President of the United States uses the term “Tea-baggers”
President Barack Obama, known for his lectures to others on civility, saw fit to use the obscene and derogatory term “tea-baggers” in a book interview with author Jonathan Alter.
Below is an excerpt from Alter’s new book The Promise: President Obama, Year One, to be released May 18:
Obama said that the unanimous House vote against the Recovery Act ‘set the tenor for the whole year’: ‘That helped to create the tea-baggers and empowered that whole wing of the Republican Party to where it now controls the agenda for the Republicans.’ For Obama this was the greatest surprise of 2009.
“It is insulting to have him lecture on civility while being the least civil participant,”said Grover Norquist, president of Americans for Tax Reform. “Obama, get out of the gutter, wash your mouth out with soap and grow up. Obama is acting like a teenager -- trying to be funny by using foul language and sexual innuendo. Pre-teens think that is funny. Adults do not.”
The revelation of Obama’s use of the term “tea-baggers” comes within a few days of his oft-cited May 1 commencement speech at the University of Michigan.
Obama bemoans name-calling…
“We've got politicians calling each other all sorts of unflattering names.”
…but what name does he use?
Obama calls for basic civility…
“Now, the second way to keep our democracy healthy is to maintain a basic level of civility in our public debate.”
…but is the use of this term civil?
Obama laments the demonizing of political opponents…
“We can't expect to solve our problems if all we do is tear each other down. You can disagree with a certain policy without demonizing the person who espouses it.”
…but has no problem doing it himself:
Obama reminds others of the Golden Rule…

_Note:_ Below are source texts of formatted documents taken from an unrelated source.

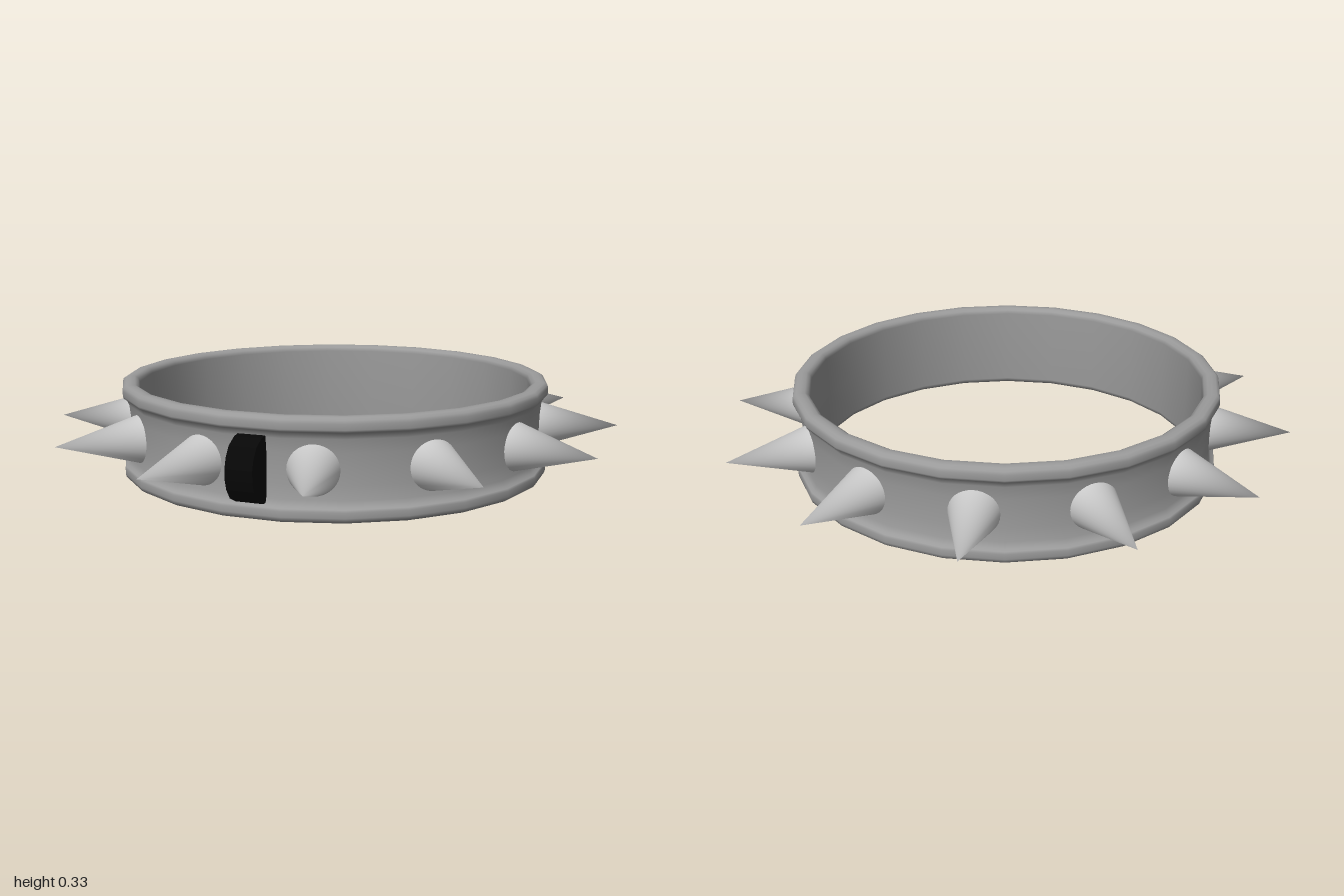
import * as THREE from 'three';
import { mergeVertices } from 'three/addons/utils/BufferGeometryUtils.js';

// Cone along +z whose shading runs smoothly over the tip
function softCone(radius, length) {
  const cone = new THREE.ConeGeometry(radius, length, 32, 1, true);
  cone.deleteAttribute('normal');
  cone.deleteAttribute('uv');
  const merged = mergeVertices(cone);
  merged.computeVertexNormals();
  merged.rotateX(Math.PI / 2);
  return merged;
}

export function createModel() {
  const model = new THREE.Group();
  const spikeGrey = new THREE.MeshStandardMaterial({ color: 0xcccccc });
  const bandGrey = new THREE.MeshStandardMaterial({ color: 0x9b9b9b });
  const black = new THREE.MeshStandardMaterial({ color: 0x070707, flatShading: true });
  const midY = 0.165;

  // Band: lower half of the profile, from the inner wall round the rim to the
  // shallow hollow of the outer face; the upper half is its mirror image
  const lower = [
    [0.695, midY], [0.695, 0.022], [0.7, 0.008], [0.712, 0.001], [0.727, 0], [0.742, 0.002],
    [0.752, 0.009], [0.755, 0.02], [0.755, 0.038], [0.752, 0.046], [0.742, 0.051],
    [0.734, 0.07], [0.729, 0.115], [0.728, midY],
  ];
  const upper = lower.slice(0, -1).reverse().map(([r, y]) => [r, 2 * midY - y]);
  const profile = [...lower, ...upper].map(([r, y]) => new THREE.Vector2(r, y));
  const band = new THREE.Mesh(new THREE.LatheGeometry(profile, 24), bandGrey);
  band.name = 'band';
  model.add(band);

  // Spikes: twelve cones pointing outwards
  const spikes = new THREE.Group();
  spikes.name = 'spikes';
  const baseR = 0.705, tipR = 1.005;
  const cone = softCone(0.087, tipR - baseR);
  cone.translate(0, 0.162, (baseR + tipR) / 2);
  for (let i = 0; i < 12; i++) {
    const spike = new THREE.Mesh(cone, spikeGrey);
    spike.name = 'spike';
    spike.rotation.y = THREE.MathUtils.degToRad(7.5 + i * 30);
    spikes.add(spike);
  }
  model.add(spikes);

  // Clasp: rounded black block bulging from the front of the band
  const half = [[0.715, 0.107], [0.755, 0.102], [0.795, 0.082], [0.818, 0.05], [0.828, 0.017]];
  const outline = [...half, ...half.map(([z, y]) => [z, -y]).reverse()];
  const shape = new THREE.Shape(outline.map(([z, y]) => new THREE.Vector2(z, y)));
  const width = 0.09;
  const claspGeometry = new THREE.ExtrudeGeometry(shape, { depth: width, bevelEnabled: false });
  claspGeometry.translate(0, 0.16, -width / 2);
  claspGeometry.rotateY(-Math.PI / 2);
  const clasp = new THREE.Mesh(claspGeometry, black);
  clasp.name = 'clasp';
  clasp.rotation.y = THREE.MathUtils.degToRad(-7.5);
  model.add(clasp);

  return model;
}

“So what do we do? As I found out after a year in the White House, changing this type of politics is not easy. And part of what civility requires is that we recall the simple lesson most of us learned from our parents: Treat others as you would like to be treated, with courtesy and respect.”
…but his version of civility: